I still really struggle with making friends now being in university, as 98 per cent of students don’t have children. But I’ve learnt that if I want to make friends, sitting on my own in the library won’t help.

The best advice I would give to someone struggling with isolation is to be purposeful in your interaction with people, and don’t let your fears let you from staying connected.

Another piece of useful advice I was given from a maternal health nurse was to always get up for the day and get dressed and look presentable, because if you are dressed and have made a conscious effort you are much less likely to go back to bed and hide from the world and feed your own depression.

If you are out of bed – you’ve already won half of the battle.

My advice is only ever based off my experience and I’m certainly no professional, but if my story can help just one person – my job is done!

If you or someone you know is suffering, for help and advice in Australia, contact:

Lifeline 13 11 14

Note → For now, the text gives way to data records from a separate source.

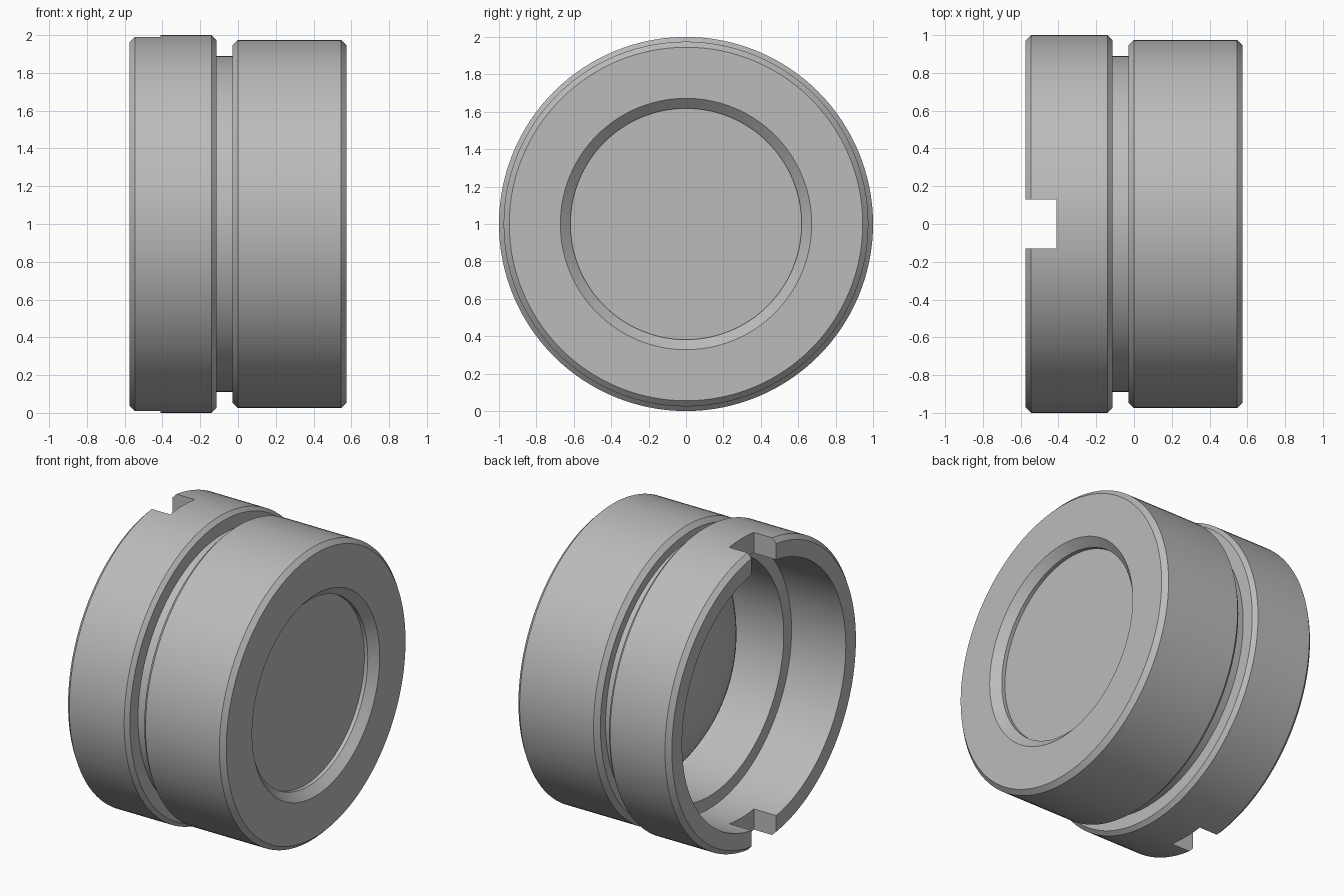
import bpy, bmesh, math
from mathutils import Vector

SEGMENTS = 128
AXIS_Z = 1.0

cube = bpy.data.objects.get("Cube")
if cube:
    bpy.data.objects.remove(cube, do_unlink=True)


def make_material(name, rgb):
    mat = bpy.data.materials.new(name)
    mat.use_nodes = True
    color = (*rgb, 1.0)
    mat.diffuse_color = color
    mat.node_tree.nodes["Principled BSDF"].inputs["Base Color"].default_value = color
    return mat


def revolve(name, profile, mat, closed):
    """Spin an (x, radius) profile around the horizontal axis."""
    bm = bmesh.new()
    verts = [bm.verts.new((x, 0, AXIS_Z + r)) for x, r in profile]
    edges = [bm.edges.new(pair) for pair in zip(verts, verts[1:])]
    if closed:
        edges.append(bm.edges.new((verts[-1], verts[0])))
    bmesh.ops.spin(bm, geom=verts + edges, cent=(0, 0, AXIS_Z), axis=(1, 0, 0),
                   angle=math.tau, steps=SEGMENTS, use_merge=False)
    bmesh.ops.remove_doubles(bm, verts=bm.verts, dist=0.0002)
    bmesh.ops.recalc_face_normals(bm, faces=bm.faces)
    mesh = bpy.data.meshes.new(name)
    bm.to_mesh(mesh)
    bm.free()
    mesh.materials.append(mat)
    obj = bpy.data.objects.new(name, mesh)
    bpy.context.collection.objects.link(obj)
    return obj


def smooth(obj):
    bpy.ops.object.select_all(action="DESELECT")
    obj.select_set(True)
    bpy.context.view_layer.objects.active = obj
    bpy.ops.object.shade_smooth_by_angle(angle=math.radians(25))


gray = make_material("plain gray", (0.5, 0.5, 0.5))

# Barrel: wide collar, groove, main body, front lip, stepped bore
barrel = revolve("barrel", [
    (-0.575, 0.863), (-0.575, 0.97), (-0.545, 1.0), (-0.14, 1.0), (-0.115, 0.975),
    (-0.115, 0.89), (-0.03, 0.89), (-0.03, 0.945), (0.0, 0.975), (0.545, 0.975),
    (0.575, 0.945), (0.575, 0.672), (0.525, 0.618), (0.50, 0.618), (0.50, 0.78),
    (-0.175, 0.78), (-0.175, 0.863)], gray, True)

# Wrench slot cut through the top and bottom of the collar end
bpy.ops.mesh.primitive_cube_add(size=1, location=(-0.56, 0, AXIS_Z))
cutter = bpy.context.object
cutter.name = "slot_cutter"
cutter.dimensions = (0.30, 0.26, 2.4)
bpy.ops.object.transform_apply(location=False, rotation=False, scale=True)
slot = barrel.modifiers.new("slot", "BOOLEAN")
slot.operation = "DIFFERENCE"
slot.solver = "EXACT"
slot.object = cutter
bpy.context.view_layer.objects.active = barrel
bpy.ops.object.modifier_apply(modifier="slot")
bpy.data.objects.remove(cutter, do_unlink=True)
smooth(barrel)

# Lens: domed on the bore side, flat behind the front lip
DOME, POLE, RIM = 1.1, -0.13, 0.779
sweep = math.asin(RIM / DOME)
dome = [(POLE + DOME * (1 - math.cos(sweep * i / 16)), DOME * math.sin(sweep * i / 16))
        for i in range(17)]
lens = revolve("lens", dome + [(0.498, RIM), (0.498, 0.0)], gray, False)
smooth(lens)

The Gidget Foundation

PANDA (Post and Antenatal Depression Association)